Donald TrumpReuters

President Donald Trump hinted he may be open to legalizing some 800,000 illegal immigrants in the United States in exchange for Democratic support in funding a border wall on America’s southern frontier.

Earlier this month, President Trump rescinded the Deferred Action for Childhood Arrivals (DACA) action, which was first established by President Obama via a June 2012 executive order.

The DACA order, which has been challenged as an unconstitutional de facto legalization of 800,000 illegal immigrants, deferred the deportation of foreign nationals residing illegally in the US if they entered the country as minors. Recipients of DACA - often called DREAMers, after the proposed Development, Relief, and Education, for Alien Minors Act (DREAM) - deferrals are also able to apply for work permits.

To be eligible for the DACA program, illegal residents must have entered the US before June 2007 and before they turned 16, among other requirements.

Republicans slammed President Obama’s executive order instituting the DACA policy, calling it unilateral legislation by the executive branch. Expansions of the DACA policy have been challenged in court, resulting in a deadlocked 4-4 Supreme Court ruling which failed to decide on the constitutionality of DACA order and subsequent expansions.

On September 5th, President Trump rescinded the order – but delayed implementation of the move by six months.
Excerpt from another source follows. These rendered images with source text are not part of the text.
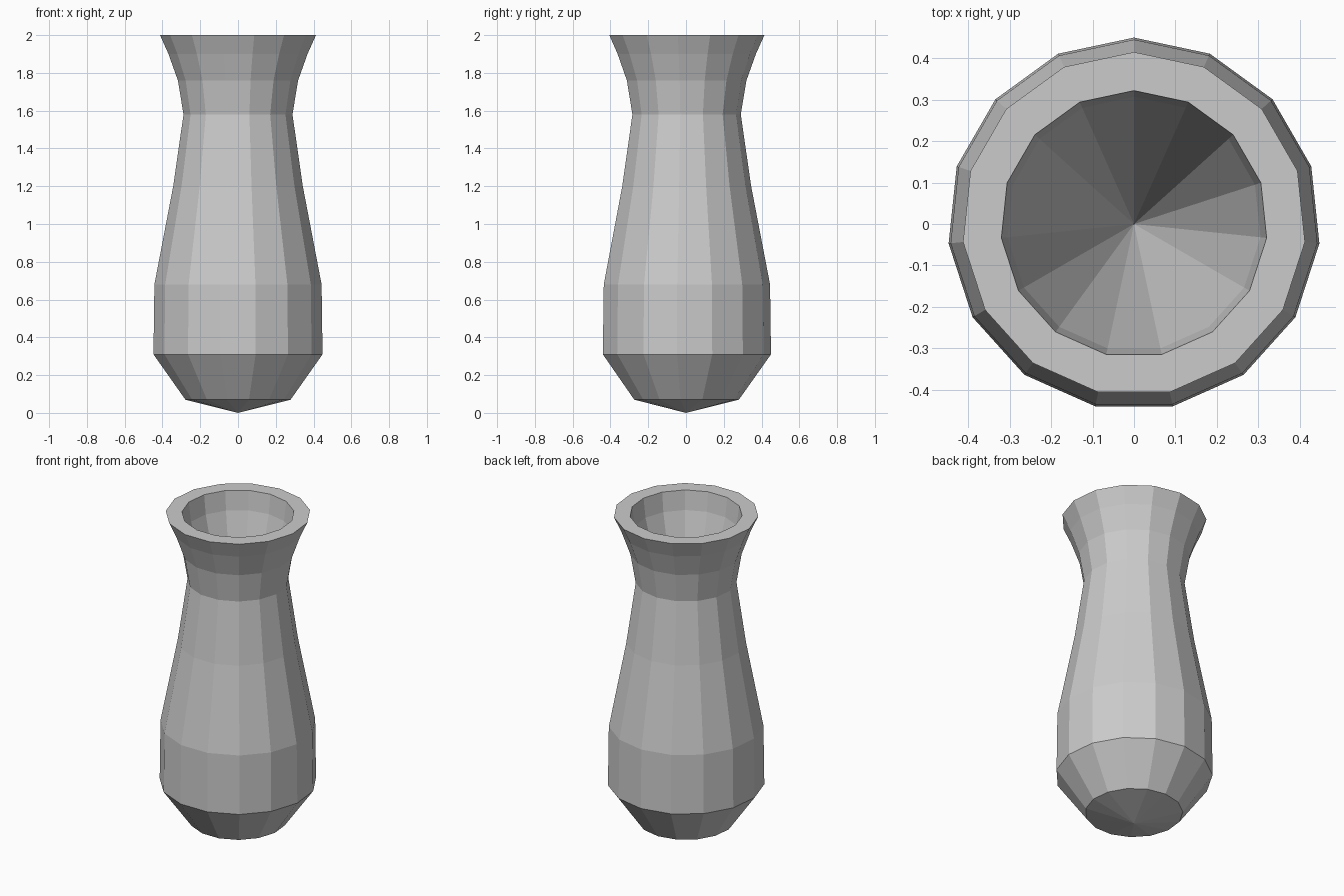
import bpy, bmesh, math

if "Cube" in bpy.data.objects:
    bpy.data.objects.remove(bpy.data.objects["Cube"])

SIDES = 15

# Vase profile (radius, height): bottom tip, up the outside, over the rim, down into the cavity
profile = [
    (0, 0), (0.28, 0.07), (0.45, 0.31), (0.445, 0.68), (0.345, 1.2),
    (0.29, 1.58), (0.32, 1.76), (0.37, 1.9), (0.415, 2.0),
    (0.322, 2.0), (0.307, 1.88), (0, 0.78),
]


def lathe(name, points, sides):
    """Revolve a profile around z; zero-radius points become poles."""
    bm = bmesh.new()
    rings = []
    for r, z in points:
        if r == 0:
            rings.append([bm.verts.new((0, 0, z))] * sides)
        else:
            angles = [math.pi / 2 + math.tau * i / sides for i in range(sides)]
            rings.append([bm.verts.new((r * math.cos(a), r * math.sin(a), z)) for a in angles])
    for low, high in zip(rings, rings[1:]):
        for i in range(sides):
            j = (i + 1) % sides
            corners = dict.fromkeys((low[i], low[j], high[j], high[i]))
            bm.faces.new(list(corners))
    bmesh.ops.recalc_face_normals(bm, faces=bm.faces)
    mesh = bpy.data.meshes.new(name)
    bm.to_mesh(mesh)
    bm.free()
    obj = bpy.data.objects.new(name, mesh)
    bpy.context.collection.objects.link(obj)
    return obj


# Vase body, flat shaded
lathe("vase", profile, SIDES)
But on Thursday, senior congressional Democrats announced that they had struck a deal with the president which would see the DACA policy passed into law.

Senator Minority Leader Chuck Schumer (D-NY) and House Minority Leader Nancy Pelosi (D-CA) declared that the president “had agreed to a plan to work out an agreement to protect our nation’s DREAMers from deportation.”

In a series of tweets Thursday President Trump rebutted the claim, stating that no deal had been reached.

“No deal was made last night on DACA.”

Yet in follow-up comments, the president suggested he was prepared for a compromise deal, backing legislation granting legal status to DREAMers in exchange for Democratic support for construction of a wall along the southern border.

“Massive border security would have to be agreed to in exchange for consent. Would be subject to vote. The WALL, which is already under construction in the form of new renovation of old and existing fences and walls, will continue to be built.”

Trump also appeared to justify the DACA program.

“Does anybody really want to throw out good, educated and accomplished young people who have jobs, some serving in the military? Really! They have been in our country for many years through no fault of their own - brought in by parents at young age. Plus BIG border security.”

But Schumer and Pelosi did not appear prepared to back such a deal, saying they were willing only to “review border security measures that didn’t include building a wall.”

Speaker of the House Paul Ryan expressed support for a compromise, warning of “chaos” if Congress was not given a chance to legislate on the issue.

“I wanted him to give us time. I didn’t want this to be rescinded on Day One and create chaos,” said Ryan, who joined in on the meeting with Trump Wednesday.